┌──
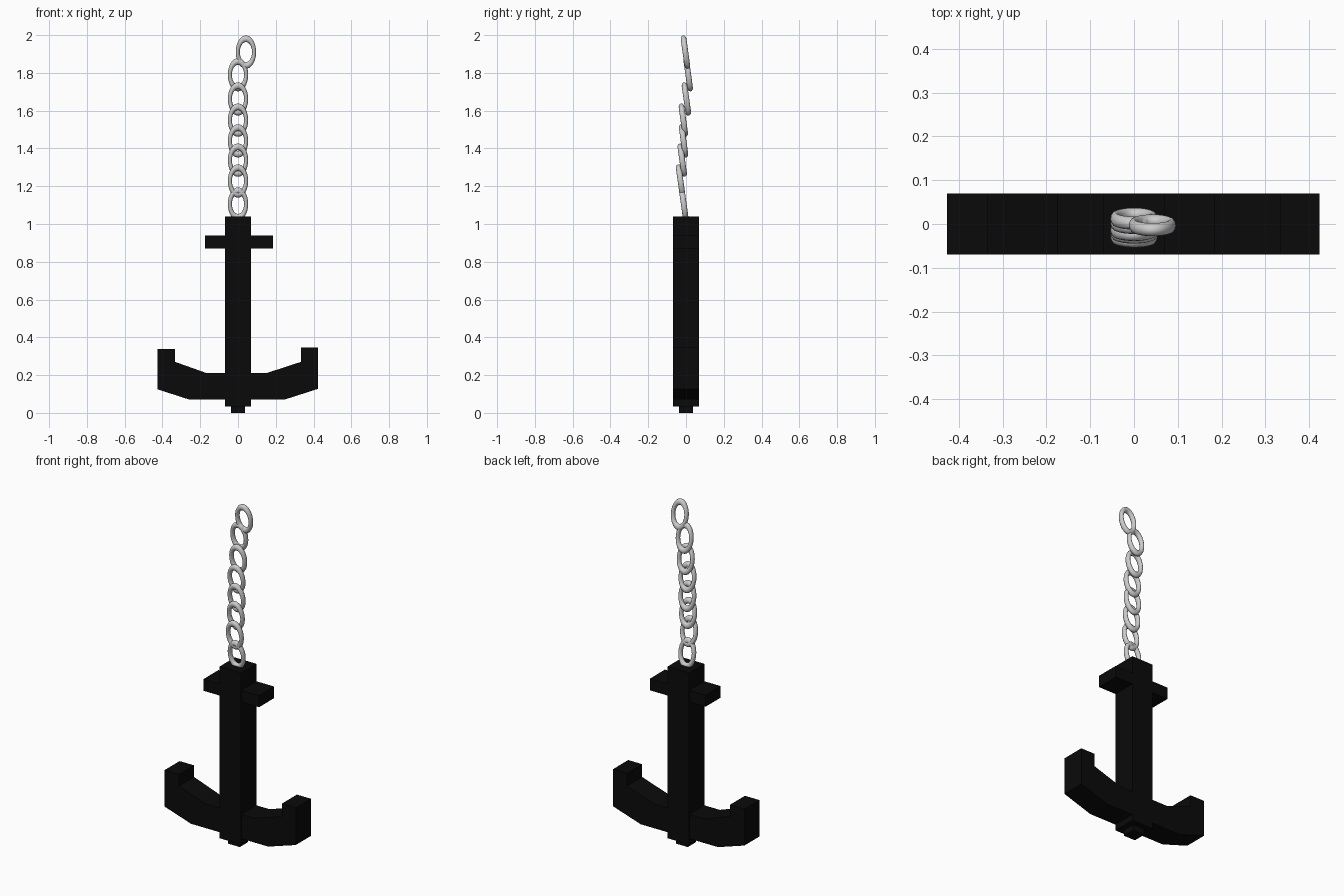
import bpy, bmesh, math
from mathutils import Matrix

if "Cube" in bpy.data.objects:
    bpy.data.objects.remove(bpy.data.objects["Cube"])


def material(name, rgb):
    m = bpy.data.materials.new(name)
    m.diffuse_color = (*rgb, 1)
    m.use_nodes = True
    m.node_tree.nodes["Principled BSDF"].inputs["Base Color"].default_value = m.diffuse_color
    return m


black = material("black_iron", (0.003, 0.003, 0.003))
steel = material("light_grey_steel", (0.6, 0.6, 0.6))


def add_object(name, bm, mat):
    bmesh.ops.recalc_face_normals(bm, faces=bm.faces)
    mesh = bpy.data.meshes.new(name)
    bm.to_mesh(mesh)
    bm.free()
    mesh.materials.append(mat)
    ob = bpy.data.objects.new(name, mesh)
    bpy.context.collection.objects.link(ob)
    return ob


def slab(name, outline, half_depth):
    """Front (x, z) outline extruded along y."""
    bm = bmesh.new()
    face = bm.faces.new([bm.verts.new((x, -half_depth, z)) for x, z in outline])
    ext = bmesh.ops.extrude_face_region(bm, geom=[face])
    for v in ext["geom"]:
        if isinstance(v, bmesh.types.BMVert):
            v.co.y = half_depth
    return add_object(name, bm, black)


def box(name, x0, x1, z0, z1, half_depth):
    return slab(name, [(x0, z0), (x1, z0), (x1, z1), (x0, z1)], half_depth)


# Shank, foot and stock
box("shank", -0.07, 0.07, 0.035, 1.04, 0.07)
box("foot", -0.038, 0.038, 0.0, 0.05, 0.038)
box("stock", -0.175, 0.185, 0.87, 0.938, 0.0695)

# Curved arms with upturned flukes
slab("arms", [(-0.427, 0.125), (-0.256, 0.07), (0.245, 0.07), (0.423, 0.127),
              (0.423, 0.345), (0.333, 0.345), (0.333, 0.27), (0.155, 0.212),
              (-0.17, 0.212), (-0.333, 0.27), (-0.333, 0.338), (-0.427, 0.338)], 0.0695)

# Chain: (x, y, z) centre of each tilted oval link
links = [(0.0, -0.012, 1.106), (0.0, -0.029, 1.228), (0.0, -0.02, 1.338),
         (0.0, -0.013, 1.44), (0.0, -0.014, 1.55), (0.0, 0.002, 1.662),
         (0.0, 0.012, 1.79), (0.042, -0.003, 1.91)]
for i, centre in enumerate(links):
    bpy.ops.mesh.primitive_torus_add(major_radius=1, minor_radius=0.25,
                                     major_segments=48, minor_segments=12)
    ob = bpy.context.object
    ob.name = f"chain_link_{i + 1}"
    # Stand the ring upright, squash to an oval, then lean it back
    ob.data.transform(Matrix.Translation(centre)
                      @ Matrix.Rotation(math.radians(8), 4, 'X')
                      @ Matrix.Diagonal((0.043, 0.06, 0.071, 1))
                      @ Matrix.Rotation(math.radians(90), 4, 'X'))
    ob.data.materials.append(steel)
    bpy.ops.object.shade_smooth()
└──
The problem
In the records above, locate the lines holding the word "data". Copy each of them.

Task solution
if "Cube" in bpy.data.objects:
    bpy.data.objects.remove(bpy.data.objects["Cube"])
    m = bpy.data.materials.new(name)
    mesh = bpy.data.meshes.new(name)
    ob = bpy.data.objects.new(name, mesh)
    ob.data.transform(Matrix.Translation(centre)
    ob.data.materials.append(steel)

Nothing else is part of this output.